Truly, the city was in anarchy. Twenty soldiers would not be able to restore order. Twenty hundred were needed. The streets smelled of blood and panic. Smoke was thickening in the sky.
The stone tower of the citadel, up atop the hill, was in flames. Fire and death are ever the twin sons of war, and the black smoke rising from the royal palace told me that the gods had turned their backs on the Hatti. My home was hard by the high wall that encircled the citadel. My father, my wife, my two little sons were there. So I hoped.
“Stay in order,” I called to my men. “I’ll drub the man who breaks ranks.”
We marched onward toward the burning citadel. None of the drunken looters came near us. Brave they were with their clubs and daggers against cringing women and quaking old men; against a disciplined squad of armed spearmen they made no opposition. We marched upslope along the cobbled street and everyone gave us a wide berth.
Most of my men were too young to be married. They lived in the barracks inside the citadel wall. The three who had homes to go to I released once we reached the wall, with orders to rejoin the squad before nightfall. The others milled about uncertainly.
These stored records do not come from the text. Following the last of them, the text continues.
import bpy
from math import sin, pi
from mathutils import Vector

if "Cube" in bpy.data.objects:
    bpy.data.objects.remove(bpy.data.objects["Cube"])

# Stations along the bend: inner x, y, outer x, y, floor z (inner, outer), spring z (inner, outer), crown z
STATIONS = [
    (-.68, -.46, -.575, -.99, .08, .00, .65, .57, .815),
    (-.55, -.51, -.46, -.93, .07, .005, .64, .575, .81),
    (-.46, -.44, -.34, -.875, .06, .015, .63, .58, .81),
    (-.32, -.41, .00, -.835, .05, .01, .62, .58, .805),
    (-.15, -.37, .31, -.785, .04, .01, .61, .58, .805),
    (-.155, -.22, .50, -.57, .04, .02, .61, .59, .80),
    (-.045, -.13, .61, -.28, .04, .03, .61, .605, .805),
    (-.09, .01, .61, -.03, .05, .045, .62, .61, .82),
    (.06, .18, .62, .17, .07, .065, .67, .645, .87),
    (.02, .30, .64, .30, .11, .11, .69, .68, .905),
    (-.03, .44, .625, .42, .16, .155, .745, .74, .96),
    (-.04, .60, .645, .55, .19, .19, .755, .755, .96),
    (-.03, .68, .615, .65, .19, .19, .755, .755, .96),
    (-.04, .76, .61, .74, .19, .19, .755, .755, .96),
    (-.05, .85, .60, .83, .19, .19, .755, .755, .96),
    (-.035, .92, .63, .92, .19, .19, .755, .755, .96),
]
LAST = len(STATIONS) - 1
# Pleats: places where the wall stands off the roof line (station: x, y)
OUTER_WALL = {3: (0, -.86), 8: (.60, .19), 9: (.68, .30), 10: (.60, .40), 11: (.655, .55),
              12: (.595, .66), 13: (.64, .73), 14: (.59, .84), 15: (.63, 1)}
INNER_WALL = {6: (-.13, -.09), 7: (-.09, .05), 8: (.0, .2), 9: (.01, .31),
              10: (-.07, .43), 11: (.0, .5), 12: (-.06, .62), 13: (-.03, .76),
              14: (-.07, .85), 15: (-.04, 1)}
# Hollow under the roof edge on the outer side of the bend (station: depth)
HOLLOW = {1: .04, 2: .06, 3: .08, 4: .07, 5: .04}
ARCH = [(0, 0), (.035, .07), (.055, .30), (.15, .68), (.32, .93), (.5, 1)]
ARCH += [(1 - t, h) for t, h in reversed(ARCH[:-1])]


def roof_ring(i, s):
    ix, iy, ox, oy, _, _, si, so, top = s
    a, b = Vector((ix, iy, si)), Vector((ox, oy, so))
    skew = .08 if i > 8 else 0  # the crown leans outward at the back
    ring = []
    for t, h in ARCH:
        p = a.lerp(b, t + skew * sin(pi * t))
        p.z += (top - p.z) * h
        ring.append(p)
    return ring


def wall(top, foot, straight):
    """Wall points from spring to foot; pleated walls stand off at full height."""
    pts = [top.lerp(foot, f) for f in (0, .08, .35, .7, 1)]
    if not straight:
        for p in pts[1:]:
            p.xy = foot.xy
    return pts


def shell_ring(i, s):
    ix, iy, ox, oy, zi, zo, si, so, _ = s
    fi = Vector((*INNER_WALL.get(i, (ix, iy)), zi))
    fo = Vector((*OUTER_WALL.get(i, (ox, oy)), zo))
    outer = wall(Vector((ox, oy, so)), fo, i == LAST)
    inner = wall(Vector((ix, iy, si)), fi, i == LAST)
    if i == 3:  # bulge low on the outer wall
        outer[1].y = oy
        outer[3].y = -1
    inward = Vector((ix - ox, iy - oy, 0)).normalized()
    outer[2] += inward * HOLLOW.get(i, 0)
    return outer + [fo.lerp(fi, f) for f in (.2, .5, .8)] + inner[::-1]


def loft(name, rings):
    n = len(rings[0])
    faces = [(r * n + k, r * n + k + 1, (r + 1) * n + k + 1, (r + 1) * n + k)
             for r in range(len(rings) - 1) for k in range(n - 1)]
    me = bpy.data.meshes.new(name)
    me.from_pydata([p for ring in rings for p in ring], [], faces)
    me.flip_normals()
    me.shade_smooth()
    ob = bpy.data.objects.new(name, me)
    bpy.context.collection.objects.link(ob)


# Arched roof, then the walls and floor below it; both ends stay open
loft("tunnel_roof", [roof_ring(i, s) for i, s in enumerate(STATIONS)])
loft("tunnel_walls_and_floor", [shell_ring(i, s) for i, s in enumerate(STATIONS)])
“Stay together,” I told them. “Go to the barracks and save what you can. Then form up again here, by this house.”
It was the house of my father, the house where I had been born. And my sons, as well.
Like all the others along the street, my father’s house was braced along the citadel wall. Built of well-fitted stone, it leaned slightly aslant. Its one window was tightly shuttered, but the door was ajar, leaning crookedly on its hinges. Not a good sign, I thought. The roof thatch was smoldering, probably from a spark wafted on the breeze. The very air was thickening with smoke from the burning citadel.
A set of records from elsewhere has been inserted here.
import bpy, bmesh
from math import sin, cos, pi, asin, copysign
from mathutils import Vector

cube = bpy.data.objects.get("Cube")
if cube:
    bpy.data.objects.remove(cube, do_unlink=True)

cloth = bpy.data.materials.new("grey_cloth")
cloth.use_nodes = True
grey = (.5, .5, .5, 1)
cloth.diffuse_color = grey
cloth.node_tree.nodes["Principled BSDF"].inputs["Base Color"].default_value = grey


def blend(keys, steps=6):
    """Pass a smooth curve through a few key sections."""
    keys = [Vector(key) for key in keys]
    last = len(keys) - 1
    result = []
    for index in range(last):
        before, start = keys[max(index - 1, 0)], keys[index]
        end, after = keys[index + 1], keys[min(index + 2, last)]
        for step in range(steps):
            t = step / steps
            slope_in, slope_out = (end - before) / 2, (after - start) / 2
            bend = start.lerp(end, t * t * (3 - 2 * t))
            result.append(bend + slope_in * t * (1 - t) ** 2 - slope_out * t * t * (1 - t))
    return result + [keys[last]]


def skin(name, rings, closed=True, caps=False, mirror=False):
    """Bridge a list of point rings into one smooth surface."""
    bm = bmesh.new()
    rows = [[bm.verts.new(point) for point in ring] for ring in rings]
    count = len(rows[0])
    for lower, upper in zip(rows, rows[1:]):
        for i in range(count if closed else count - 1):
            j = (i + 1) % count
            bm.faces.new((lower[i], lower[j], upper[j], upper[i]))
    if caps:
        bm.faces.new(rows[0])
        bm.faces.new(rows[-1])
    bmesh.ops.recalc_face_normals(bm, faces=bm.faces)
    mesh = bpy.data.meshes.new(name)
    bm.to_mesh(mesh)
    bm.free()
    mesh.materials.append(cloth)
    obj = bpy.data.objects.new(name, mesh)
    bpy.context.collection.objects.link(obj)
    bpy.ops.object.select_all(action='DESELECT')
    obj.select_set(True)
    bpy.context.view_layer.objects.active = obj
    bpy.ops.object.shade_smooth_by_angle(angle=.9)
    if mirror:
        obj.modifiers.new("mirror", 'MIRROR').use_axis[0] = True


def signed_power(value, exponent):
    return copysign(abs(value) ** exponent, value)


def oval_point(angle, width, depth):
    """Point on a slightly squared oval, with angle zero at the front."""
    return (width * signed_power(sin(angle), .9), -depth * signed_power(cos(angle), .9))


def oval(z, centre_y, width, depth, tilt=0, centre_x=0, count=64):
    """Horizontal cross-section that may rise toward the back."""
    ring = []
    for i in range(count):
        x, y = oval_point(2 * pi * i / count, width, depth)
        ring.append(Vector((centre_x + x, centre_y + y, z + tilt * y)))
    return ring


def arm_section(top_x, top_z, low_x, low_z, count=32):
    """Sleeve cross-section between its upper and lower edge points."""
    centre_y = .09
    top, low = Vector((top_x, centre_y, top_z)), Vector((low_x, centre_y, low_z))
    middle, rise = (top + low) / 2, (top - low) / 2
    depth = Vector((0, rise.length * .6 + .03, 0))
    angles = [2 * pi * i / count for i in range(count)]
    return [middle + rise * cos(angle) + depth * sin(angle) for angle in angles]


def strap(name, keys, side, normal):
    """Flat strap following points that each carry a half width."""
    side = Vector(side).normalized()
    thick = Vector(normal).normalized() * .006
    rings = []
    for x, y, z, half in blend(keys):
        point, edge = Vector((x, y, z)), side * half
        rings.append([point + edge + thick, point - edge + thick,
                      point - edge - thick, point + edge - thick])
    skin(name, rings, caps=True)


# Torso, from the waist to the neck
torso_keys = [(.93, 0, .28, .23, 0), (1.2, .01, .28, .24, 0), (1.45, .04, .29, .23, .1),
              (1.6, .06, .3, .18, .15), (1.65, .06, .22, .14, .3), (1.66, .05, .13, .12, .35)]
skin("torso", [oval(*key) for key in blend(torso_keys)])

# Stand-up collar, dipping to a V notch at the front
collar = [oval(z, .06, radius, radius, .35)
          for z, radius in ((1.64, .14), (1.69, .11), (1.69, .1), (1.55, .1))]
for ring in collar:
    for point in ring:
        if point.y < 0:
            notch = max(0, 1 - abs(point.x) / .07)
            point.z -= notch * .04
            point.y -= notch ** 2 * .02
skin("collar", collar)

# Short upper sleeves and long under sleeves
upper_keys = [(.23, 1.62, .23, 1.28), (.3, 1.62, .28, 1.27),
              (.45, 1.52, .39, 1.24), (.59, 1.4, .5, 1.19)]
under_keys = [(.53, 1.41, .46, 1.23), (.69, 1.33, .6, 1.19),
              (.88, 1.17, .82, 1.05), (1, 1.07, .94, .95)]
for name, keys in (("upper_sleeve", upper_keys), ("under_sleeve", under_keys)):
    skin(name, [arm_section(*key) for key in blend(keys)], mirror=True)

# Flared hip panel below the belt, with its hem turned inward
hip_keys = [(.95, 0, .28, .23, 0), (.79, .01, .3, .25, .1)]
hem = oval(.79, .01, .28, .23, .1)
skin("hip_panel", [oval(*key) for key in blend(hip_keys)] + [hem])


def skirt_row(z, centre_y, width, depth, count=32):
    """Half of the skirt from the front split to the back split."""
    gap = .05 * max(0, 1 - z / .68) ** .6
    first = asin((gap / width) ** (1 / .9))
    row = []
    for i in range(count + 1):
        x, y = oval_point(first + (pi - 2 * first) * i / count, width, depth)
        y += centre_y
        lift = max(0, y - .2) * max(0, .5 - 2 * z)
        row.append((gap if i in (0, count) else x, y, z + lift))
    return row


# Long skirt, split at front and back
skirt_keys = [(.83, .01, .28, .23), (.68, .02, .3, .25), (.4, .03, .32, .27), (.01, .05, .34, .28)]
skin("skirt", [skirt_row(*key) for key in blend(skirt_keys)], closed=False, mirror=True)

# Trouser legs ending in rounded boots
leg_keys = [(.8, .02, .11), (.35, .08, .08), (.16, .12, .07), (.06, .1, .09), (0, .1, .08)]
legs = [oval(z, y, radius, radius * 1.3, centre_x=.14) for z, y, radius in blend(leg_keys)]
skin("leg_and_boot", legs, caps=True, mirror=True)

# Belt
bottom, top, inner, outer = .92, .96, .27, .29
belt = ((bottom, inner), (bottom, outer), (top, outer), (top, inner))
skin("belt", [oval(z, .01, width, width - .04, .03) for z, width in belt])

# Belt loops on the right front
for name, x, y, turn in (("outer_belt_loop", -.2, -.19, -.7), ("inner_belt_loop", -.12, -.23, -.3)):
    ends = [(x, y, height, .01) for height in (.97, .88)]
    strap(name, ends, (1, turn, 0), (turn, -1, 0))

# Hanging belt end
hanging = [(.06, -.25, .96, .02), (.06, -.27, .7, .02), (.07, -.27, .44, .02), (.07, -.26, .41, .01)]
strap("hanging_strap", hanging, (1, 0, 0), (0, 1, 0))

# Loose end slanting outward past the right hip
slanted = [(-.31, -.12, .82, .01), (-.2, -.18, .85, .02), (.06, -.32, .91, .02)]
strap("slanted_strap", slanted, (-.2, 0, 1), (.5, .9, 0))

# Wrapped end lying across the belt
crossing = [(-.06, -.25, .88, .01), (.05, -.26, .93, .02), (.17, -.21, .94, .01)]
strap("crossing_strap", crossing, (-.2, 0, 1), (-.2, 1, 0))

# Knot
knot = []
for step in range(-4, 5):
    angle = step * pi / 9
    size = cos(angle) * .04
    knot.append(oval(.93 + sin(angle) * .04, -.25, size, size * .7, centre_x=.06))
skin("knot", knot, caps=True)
I stepped into the shadowy interior of the house, my eyes quickly adjusting to the gloom. My heart sank. The room had been ransacked; table overturned, chairs smashed to splinters. The fireplace was cold and dark. I looked up to the loft where the beds were; silent, empty. The bedclothes had been torn off and ripped.
Then, in the far corner where my father had often told me tales of war and conquest, I saw his withered body on the packed earthen floor, huddled beneath a bloodstained cloak.
I had seen dead bodies before, by the score, by the hundreds. Yet the sight of my father there in the shadows made my throat go dry. I sank to my knees beside him and gently, gently turned him so I could see his face.
They had battered him terribly. Yet his eyes fluttered, then focused on me.
“Lukka . . .” His voice was a tortured sigh.
“Don’t try to speak. Let me—”
He clutched at my arm, his aged fleshless fingers still as strong as a hawk’s talons. “I knew you would return.” He coughed painfully. “I knew . . .”
“Quiet, Father. Quiet. I’ll get a healer, a priest.”
“No need. No use.”
He coughed blood.
“Your sons,” he gasped. “Gone . . .”
“They fled.” He coughed again, his frail body spasming in my arms. “Your wife was mad with panic. Slavers were breaking into the houses . . .”
“She feared them . . . she took my grandsons . . .”
The third child of war, I thought. The poor wretches who were not killed or maimed were made into slaves.
“Find them!” my father commanded me. Gripping my arm even harder, he hissed, “Find them. My grandsons. They are my flesh. Find them, Lukka. Find them!”
Those were his last words to me. He died in my arms, his blood soaking into the earthen floor while smoke from the burning thatch made my eyes sting and water.